--- START ---

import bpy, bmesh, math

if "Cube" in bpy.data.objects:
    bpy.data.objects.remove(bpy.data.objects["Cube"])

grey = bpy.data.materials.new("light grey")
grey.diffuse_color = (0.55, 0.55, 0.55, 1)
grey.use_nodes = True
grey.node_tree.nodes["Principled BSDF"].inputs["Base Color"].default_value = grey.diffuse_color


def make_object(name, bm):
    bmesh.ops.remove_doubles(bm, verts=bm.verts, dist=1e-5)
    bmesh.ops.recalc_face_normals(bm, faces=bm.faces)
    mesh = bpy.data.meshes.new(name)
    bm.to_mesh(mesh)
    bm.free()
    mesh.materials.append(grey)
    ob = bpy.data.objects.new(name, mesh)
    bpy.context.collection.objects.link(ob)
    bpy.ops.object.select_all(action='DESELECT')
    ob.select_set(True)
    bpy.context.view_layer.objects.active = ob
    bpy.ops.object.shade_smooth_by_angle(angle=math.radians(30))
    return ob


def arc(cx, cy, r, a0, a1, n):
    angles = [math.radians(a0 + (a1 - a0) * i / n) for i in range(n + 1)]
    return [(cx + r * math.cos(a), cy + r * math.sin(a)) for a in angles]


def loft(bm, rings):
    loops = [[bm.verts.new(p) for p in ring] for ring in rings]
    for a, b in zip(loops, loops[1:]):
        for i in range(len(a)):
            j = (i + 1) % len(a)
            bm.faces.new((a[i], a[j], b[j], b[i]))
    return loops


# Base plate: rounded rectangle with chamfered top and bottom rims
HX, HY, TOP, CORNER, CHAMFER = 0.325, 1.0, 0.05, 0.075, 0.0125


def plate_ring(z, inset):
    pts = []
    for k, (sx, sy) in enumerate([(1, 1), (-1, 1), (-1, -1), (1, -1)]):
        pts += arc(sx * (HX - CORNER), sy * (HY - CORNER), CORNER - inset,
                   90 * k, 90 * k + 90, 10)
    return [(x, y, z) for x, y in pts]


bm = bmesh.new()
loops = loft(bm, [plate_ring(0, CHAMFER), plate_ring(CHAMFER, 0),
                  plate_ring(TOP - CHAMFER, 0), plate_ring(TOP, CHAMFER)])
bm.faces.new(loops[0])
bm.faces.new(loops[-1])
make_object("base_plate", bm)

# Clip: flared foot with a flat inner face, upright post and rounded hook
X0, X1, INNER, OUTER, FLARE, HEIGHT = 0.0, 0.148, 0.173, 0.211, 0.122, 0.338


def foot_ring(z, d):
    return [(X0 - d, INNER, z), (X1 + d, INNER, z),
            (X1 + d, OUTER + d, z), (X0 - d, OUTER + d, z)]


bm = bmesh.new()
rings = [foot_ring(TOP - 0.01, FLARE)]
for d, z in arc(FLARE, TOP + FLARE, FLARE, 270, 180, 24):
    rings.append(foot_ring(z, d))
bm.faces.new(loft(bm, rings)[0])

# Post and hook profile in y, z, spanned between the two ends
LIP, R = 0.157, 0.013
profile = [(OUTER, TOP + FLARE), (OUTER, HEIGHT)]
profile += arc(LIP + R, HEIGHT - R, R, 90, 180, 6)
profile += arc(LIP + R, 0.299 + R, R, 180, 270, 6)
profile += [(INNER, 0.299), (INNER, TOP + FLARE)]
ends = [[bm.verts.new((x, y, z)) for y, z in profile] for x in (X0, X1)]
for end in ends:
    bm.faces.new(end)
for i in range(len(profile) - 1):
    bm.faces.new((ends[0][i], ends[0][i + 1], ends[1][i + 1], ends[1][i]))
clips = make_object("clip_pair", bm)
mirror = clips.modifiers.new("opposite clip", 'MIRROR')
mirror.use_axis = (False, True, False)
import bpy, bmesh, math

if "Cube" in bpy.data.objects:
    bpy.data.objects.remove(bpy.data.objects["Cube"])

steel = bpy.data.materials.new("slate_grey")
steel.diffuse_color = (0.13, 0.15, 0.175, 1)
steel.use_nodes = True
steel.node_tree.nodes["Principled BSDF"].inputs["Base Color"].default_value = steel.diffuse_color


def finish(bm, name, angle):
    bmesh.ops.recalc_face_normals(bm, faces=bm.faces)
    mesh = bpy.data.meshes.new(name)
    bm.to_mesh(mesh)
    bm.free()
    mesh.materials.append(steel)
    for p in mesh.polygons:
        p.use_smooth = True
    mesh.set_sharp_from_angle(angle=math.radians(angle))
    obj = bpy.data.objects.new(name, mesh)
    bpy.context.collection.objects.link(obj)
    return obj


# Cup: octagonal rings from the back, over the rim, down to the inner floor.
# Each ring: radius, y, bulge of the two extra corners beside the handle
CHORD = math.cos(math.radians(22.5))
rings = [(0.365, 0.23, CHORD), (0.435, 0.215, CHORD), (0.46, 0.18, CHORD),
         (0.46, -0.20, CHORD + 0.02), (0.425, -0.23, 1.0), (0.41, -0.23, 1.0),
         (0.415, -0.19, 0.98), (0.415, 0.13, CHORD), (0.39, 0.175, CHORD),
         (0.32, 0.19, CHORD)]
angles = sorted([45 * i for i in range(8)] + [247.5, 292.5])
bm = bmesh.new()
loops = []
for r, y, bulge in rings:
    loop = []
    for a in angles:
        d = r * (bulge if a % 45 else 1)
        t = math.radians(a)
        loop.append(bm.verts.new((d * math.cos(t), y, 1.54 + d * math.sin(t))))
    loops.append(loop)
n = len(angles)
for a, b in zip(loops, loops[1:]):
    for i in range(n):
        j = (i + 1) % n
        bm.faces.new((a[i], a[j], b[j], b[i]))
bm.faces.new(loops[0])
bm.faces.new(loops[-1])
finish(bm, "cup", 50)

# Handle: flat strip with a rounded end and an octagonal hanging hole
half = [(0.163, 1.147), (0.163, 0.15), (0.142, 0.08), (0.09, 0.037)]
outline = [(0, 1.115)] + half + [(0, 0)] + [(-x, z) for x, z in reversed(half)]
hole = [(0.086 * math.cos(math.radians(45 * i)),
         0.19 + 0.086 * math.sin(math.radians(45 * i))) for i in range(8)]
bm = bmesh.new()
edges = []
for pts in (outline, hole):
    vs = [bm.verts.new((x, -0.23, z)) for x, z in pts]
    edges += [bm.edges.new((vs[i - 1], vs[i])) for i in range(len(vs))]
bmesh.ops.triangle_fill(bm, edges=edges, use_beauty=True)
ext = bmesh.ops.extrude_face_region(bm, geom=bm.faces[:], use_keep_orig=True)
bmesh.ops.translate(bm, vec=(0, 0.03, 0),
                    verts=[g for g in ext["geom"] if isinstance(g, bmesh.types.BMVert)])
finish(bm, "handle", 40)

--- END ---

[Activity]
The reply should consist solely of the lines above from the one that has "p.use_smooth = True" through the one that has "d = r * (bulge if a % 45 else 1)", reproduced exactly.

[Exercise solution]
        p.use_smooth = True
    mesh.set_sharp_from_angle(angle=math.radians(angle))
    obj = bpy.data.objects.new(name, mesh)
    bpy.context.collection.objects.link(obj)
    return obj


# Cup: octagonal rings from the back, over the rim, down to the inner floor.
# Each ring: radius, y, bulge of the two extra corners beside the handle
CHORD = math.cos(math.radians(22.5))
rings = [(0.365, 0.23, CHORD), (0.435, 0.215, CHORD), (0.46, 0.18, CHORD),
         (0.46, -0.20, CHORD + 0.02), (0.425, -0.23, 1.0), (0.41, -0.23, 1.0),
         (0.415, -0.19, 0.98), (0.415, 0.13, CHORD), (0.39, 0.175, CHORD),
         (0.32, 0.19, CHORD)]
angles = sorted([45 * i for i in range(8)] + [247.5, 292.5])
bm = bmesh.new()
loops = []
for r, y, bulge in rings:
    loop = []
    for a in angles:
        d = r * (bulge if a % 45 else 1)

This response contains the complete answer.